Over the decades, artists, filmmakers and writers have been fascinated with Coney Island’s amusement parks and carnival sideshows, which have served as a visually rich way to explore the American experience.
The exhibit, titled “Coney Island: Visions of an American Dreamland, 1861-2008,” includes 150 items – from photographs to prints, paintings, drawings and film clips. It was organized by the Wadsworth Atheneum Museum of Art in Hartford, Conn., and is on a three-city U.S. tour. San Diego is the first stop.
Dr. Robin Jaffee Frank, chief curator at the Wadsworth Atheneum, curated the show, which also includes artifacts from rides and carousels. Frank actually went to Coney Island as a kid.
"The ride I was the most frightened of was called the Spook-A-Rama, which was billed as the longest dark ride in the world," said Frank, who is in San Diego overseeing the installation of the exhibit. "The thing that frightened me the most there was the Cyclops, which was a kind of gargoyle at the top of the Spook-A-Rama."
Frank was able to include that Cyclops head in the exhibit.
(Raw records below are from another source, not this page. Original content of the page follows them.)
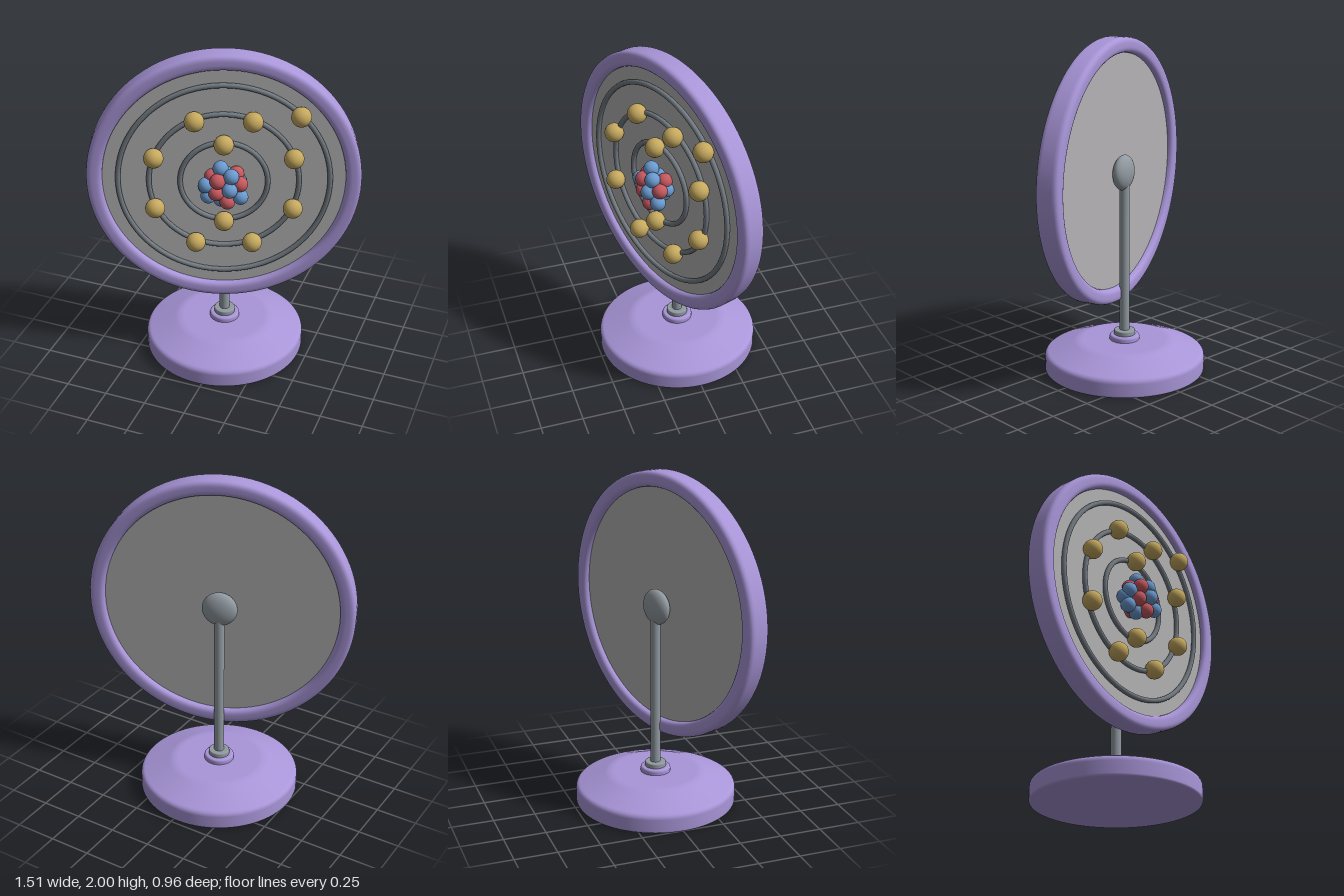
import * as THREE from 'three';

const mat = (name, color, side = THREE.FrontSide) => {
  const m = new THREE.MeshStandardMaterial({ color, side });
  m.name = name;
  return m;
};

// Closed or open profile of revolution with softened corners: each [r, y, bevel]
function softLathe(points, segments, closed = false) {
  const out = [];
  const n = points.length;
  points.forEach(([r, y, b = 0], i) => {
    const p = new THREE.Vector2(r, y);
    if (!b) { out.push(p); return; }
    const toward = (q) => new THREE.Vector2(q[0], q[1]).sub(p).setLength(b).add(p);
    const a = toward(points[(i + n - 1) % n]);
    const c = toward(points[(i + 1) % n]);
    out.push(...new THREE.QuadraticBezierCurve(a, p, c).getPoints(5));
  });
  if (closed) out.push(out[0].clone());
  return new THREE.LatheGeometry(out, segments);
}

export function createModel() {
  const purple = mat('purple', 0xa996d9);
  const panelGrey = mat('panel grey', 0xb4b2b4);
  const steel = mat('steel', 0x929ba2);
  const ringGrey = mat('ring grey', 0x737b82);
  const gold = mat('gold', 0xc6a95f);
  const red = mat('red', 0xc6595f);
  const blue = mat('blue', 0x6a9ad0);

  const model = new THREE.Group();
  model.name = 'atomModel';
  const add = (parent, name, geo, material, x = 0, y = 0, z = 0) => {
    const mesh = new THREE.Mesh(geo, material);
    mesh.name = name;
    mesh.position.set(x, y, z);
    parent.add(mesh);
    return mesh;
  };

  // Stand: base, boss, collar and pole
  const stand = new THREE.Group();
  stand.name = 'stand';
  stand.position.x = -0.03;
  model.add(stand);
  add(stand, 'base', softLathe([
    [0, 0], [0.482, 0, 0.015], [0.482, 0.11, 0.025], [0.28, 0.185, 0.03], [0, 0.185],
  ], 72), purple);
  add(stand, 'boss', softLathe([
    [0.09, 0.18], [0.09, 0.217, 0.015], [0, 0.217],
  ], 40), purple);
  add(stand, 'collar', softLathe([
    [0.063, 0.21], [0.063, 0.246, 0.008], [0, 0.246],
  ], 40), steel);
  add(stand, 'pole', new THREE.CylinderGeometry(0.03, 0.03, 0.99, 28), steel, 0, 0.715, 0);

  // Turned display disc
  const disc = new THREE.Group();
  disc.name = 'disc';
  disc.position.set(-0.004, 1.215, 0.074);
  disc.rotation.y = THREE.MathUtils.degToRad(20);
  model.add(disc);
  add(disc, 'rim', softLathe([
    [0.695, -0.07, 0.035], [0.786, -0.07, 0.035], [0.786, 0.07, 0.035], [0.695, 0.07, 0.035],
  ], 96, true), purple).rotation.x = Math.PI / 2;
  add(disc, 'panel', new THREE.CylinderGeometry(0.71, 0.71, 0.07, 96), panelGrey)
    .rotation.x = Math.PI / 2;
  add(disc, 'hub', new THREE.SphereGeometry(0.105, 32, 20), steel, 0, 0, -0.072)
    .scale.z = 0.48;

  // Orbit rings with their electrons: radius, count, first angle in degrees
  const ball = new THREE.SphereGeometry(0.057, 28, 18);
  [[0.25, 2, 90], [0.428, 8, 22.5], [0.605, 1, 45]].forEach(([r, count, start]) => {
    add(disc, 'orbitRing', new THREE.TorusGeometry(r, 0.015, 12, 96), ringGrey, 0, 0, 0.048);
    for (let i = 0; i < count; i++) {
      const a = THREE.MathUtils.degToRad(start + (i * 360) / count);
      add(disc, 'electron', ball, gold, r * Math.cos(a), r * Math.sin(a), 0.077);
    }
  });

  // Nucleus: clustered protons and neutrons
  const nucleus = new THREE.Group();
  nucleus.name = 'nucleus';
  model.add(nucleus);
  const nucleon = new THREE.SphereGeometry(0.045, 24, 16);
  const cluster = (name, material, spots) =>
    spots.forEach(([x, y, z]) => add(nucleus, name, nucleon, material, x, y, z));
  cluster('proton', red, [
    [-0.04, 1.265, 0.17], [0.01, 1.265, 0.215], [0.122, 1.235, 0.15], [0.0, 1.185, 0.21],
    [0.06, 1.13, 0.19], [0.085, 1.275, 0.11], [-0.01, 1.14, 0.13], [0.03, 1.22, 0.165],
    [-0.04, 1.21, 0.14],
  ]);
  cluster('neutron', blue, [
    [0.01, 1.323, 0.165], [0.08, 1.29, 0.18], [-0.063, 1.225, 0.21], [0.08, 1.215, 0.205],
    [-0.078, 1.195, 0.175], [0.13, 1.162, 0.165], [-0.058, 1.142, 0.185], [0.01, 1.122, 0.16],
    [0.1, 1.225, 0.105], [0.05, 1.17, 0.11], [0.02, 1.27, 0.12],
  ]);

  return model;
}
She said it’s like a piece of folk art.
A wide array of artists are included in the show, such as William Merritt Chase, John Henry Twachtman, Reginald Marsh, Walker Evans, Diane Arbus, poet Lawrence Ferlinghetti, Frank Stella, and the street artist Swoon.
The exhibit will be on view at the San Diego Museum of Art through Oct. 13.